Lawn Mower Safety Tips
Every year 200,000 people are injured in lawn mower accidents, 16,000 of them children. Lawnmower accidents include severed fingers, burns, and eye injuries. These simple safety tips from the American Society of Plastic Surgeons, American Society for Reconstructive Microsurgery, and the American Society of Maxillofacial Surgeons will help you stay safe this summer. Mowing the lawn isn’t rocket science. However, there are several precautions that one has to take to avoid accidents. Mowing tips include when to mow, what to wear, and what angles to take on inclines, declines, and hills. Therefore, let’s dig into the basics of lawn mower safety:
- Always mow when you can see clearly. Nighttime isn’t the right time for mowing activities.
- Never let children near the lawnmower. Make sure the children are indoors or at a safe distance from the mowing area.
- Educate children on lawnmower safety. Children should be at least 12 years old to operate a push mower and 16 to operate a riding mower.
- Never RUN and mow.
- Always inspect the land/lawn before moving and pick up stones, branches, nails, wires, rocks, or any other debris along the way to prevent them from being caught in the mower causing severe injury to people around.
- NEVER cut wet grass
- Do NOT drink alcohol or any alcoholic beverage and operate a lawnmower.
- Ensure you wear the proper gear ( steel-toed shoes, long pants) when operating a mower to keep injuries at bay.
- NEVER refuel when the engine is running or hot. Always let the engine cool down for at least 30 minutes before refueling it.
- NEVER pull the mower backward towards you.
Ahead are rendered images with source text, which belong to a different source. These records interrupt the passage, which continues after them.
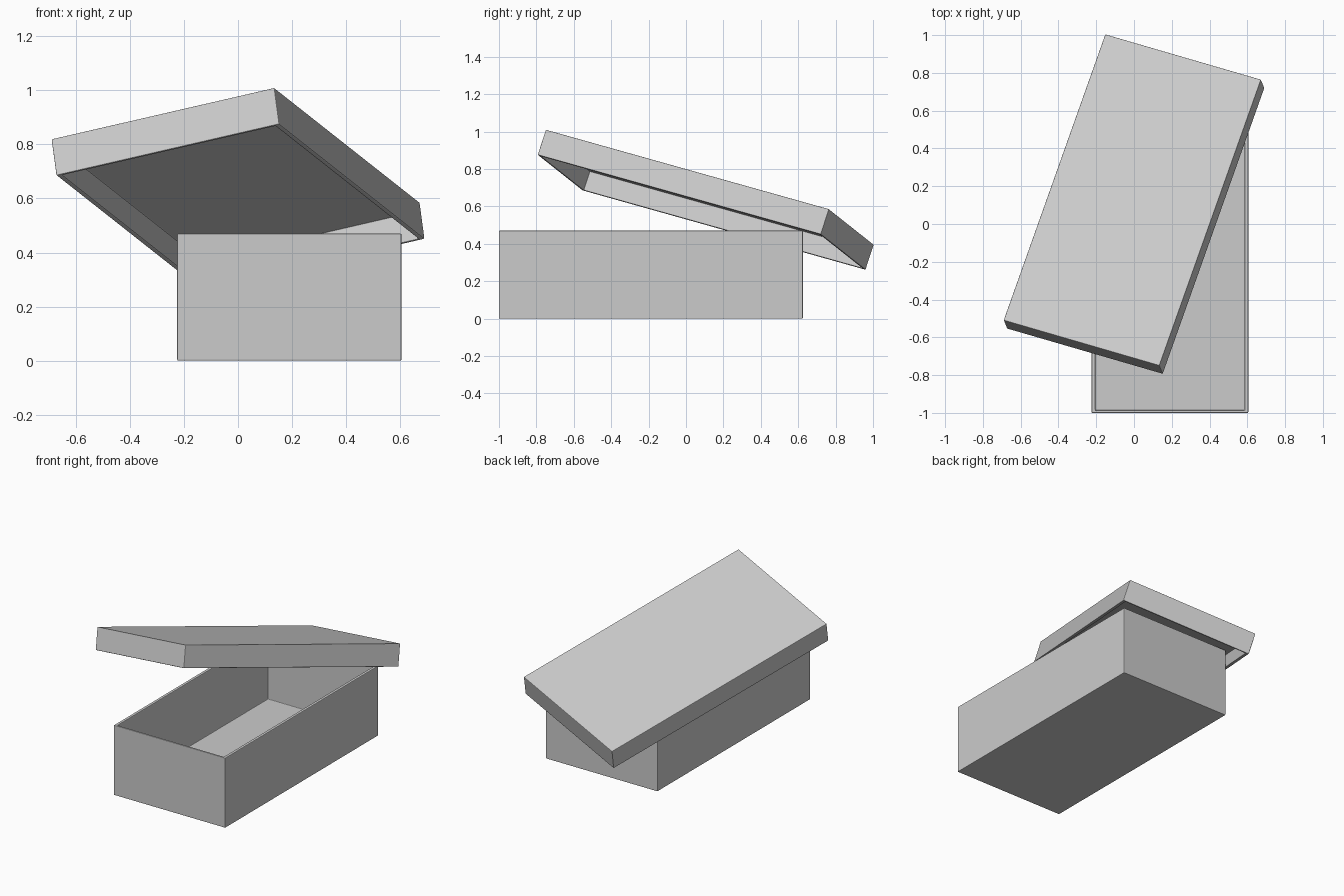
import bpy, bmesh
from mathutils import Matrix, Vector

if "Cube" in bpy.data.objects:
    bpy.data.objects.remove(bpy.data.objects["Cube"])

WALL_X, WALL_Y, FLOOR = 0.02, 0.013, 0.035


def tray(name, w, d, h, matrix):
    """Open tray: closed bottom at z=0, open rim at z=h."""
    bm = bmesh.new()
    # rings run up the outside, over the rim and down the inside
    rings = []
    for ix, iy, z in ((0, 0, 0), (0, 0, h), (WALL_X, WALL_Y, h), (WALL_X, WALL_Y, FLOOR)):
        x, y = w / 2 - ix, d / 2 - iy
        rings.append([bm.verts.new((sx * x, sy * y, z))
                      for sx, sy in ((-1, -1), (1, -1), (1, 1), (-1, 1))])
    for a, b in zip(rings, rings[1:]):
        for i in range(4):
            j = (i + 1) % 4
            bm.faces.new((a[i], a[j], b[j], b[i]))
    bm.faces.new(rings[0][::-1])
    bm.faces.new(rings[-1])
    bmesh.ops.recalc_face_normals(bm, faces=bm.faces)
    mesh = bpy.data.meshes.new(name)
    bm.to_mesh(mesh)
    bm.free()
    ob = bpy.data.objects.new(name, mesh)
    bpy.context.collection.objects.link(ob)
    ob.matrix_world = matrix
    # softened cardboard edges
    bev = ob.modifiers.new("edge_softening", 'BEVEL')
    bev.width = 0.004
    bev.segments = 2
    return ob


# box base
tray("box_base", 0.83, 1.625, 0.47, Matrix.Translation((0.19, -0.1875, 0)))

# tilted lid: an upside-down tray placed from three corners of its top face
corner = Vector((0.135, -0.75, 1.01))
left = Vector((-0.69, -0.51, 0.82))
back = Vector((0.672, 0.765, 0.585))
u, v = left - corner, back - corner
w, d = u.length, v.length
ax = u.normalized()
az = ax.cross(v).normalized()
ay = az.cross(ax)
m = Matrix((ax, ay, az)).transposed().to_4x4()
m.translation = (left + back) / 2
tray("box_lid", w, d, 0.143, m)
- When mowing a hill, always mow it across and NEVER up and down. If you mow a mountain up and down, there are chances that your lawnmower will roll back onto your feet or your feet slipping under the mower.
- NEVER leave the lawnmower unattended
- NEVER mow the wet lawn or mow during the rainy season when using an electric mower
- Always ensure that all four wheels of the mower are grounded.
- Always check the oil level after 4 hours of usage.
- Change the oil after the mower has been used for fifty or more hours.
- Change the spark plug after 90 hours of usage.
- Do NOT put your hands/feet under the deck of your lawnmower.
- NEVER tamper with the mower’s safety controls
- Do NOT use a frayed extension cord.
These are some of the safety tips that can prevent injuries to you and your family. Apart from these safety tips, you need to take good care of your lawnmower. Note that every mower has a different operational manner. Therefore, get to know your mower before you purchase it.
The lawnmower blade spins roughly at a speed of 180 miles an hour which is why you need to inspect the surface before you start mowing because if you hit a rock, stone, tree branch, or any other object, it will come out flying at the same speed. This can cause severe damage to you as well as those around you. It would help if you regularly took your lawnmower’s casing off to clean off all the dust, dirt, debris, and dry grass built up inside it.
Similarly, if you are injured while mowing the land, seek medical help at once. No matter how small, never overlook these injuries. Upon injury, clean the wound with soap and water to wipe out the bacteria present on the wound. Wrap it up with a bandage and get yourself to the nearest emergency room as soon as possible. Smaller injuries, if overlooked, can lead to fatal injuries that can often lead to multiple amputations. Always clean the blade once the job is done and disconnect the spark plug.
The Bottom Line
We hope our article was able to cover every possible cause why a lawn mower catches. Every year, countless people are fatally injured in lawn mower accidents. And a majority of these accidents are caused because of the owner’s negligence towards mower safety. Though many take it lightly, a lawnmower must be handled with caution, especially if there are children in the house.
Every lawnmower has a different operating procedure. Therefore, ensure that you thoroughly read the safety manual whenever buying a new mower. To keep yourself, your loved ones, and your precious property safe and secure, you must always be very careful and extra attentive while operating any lawnmower.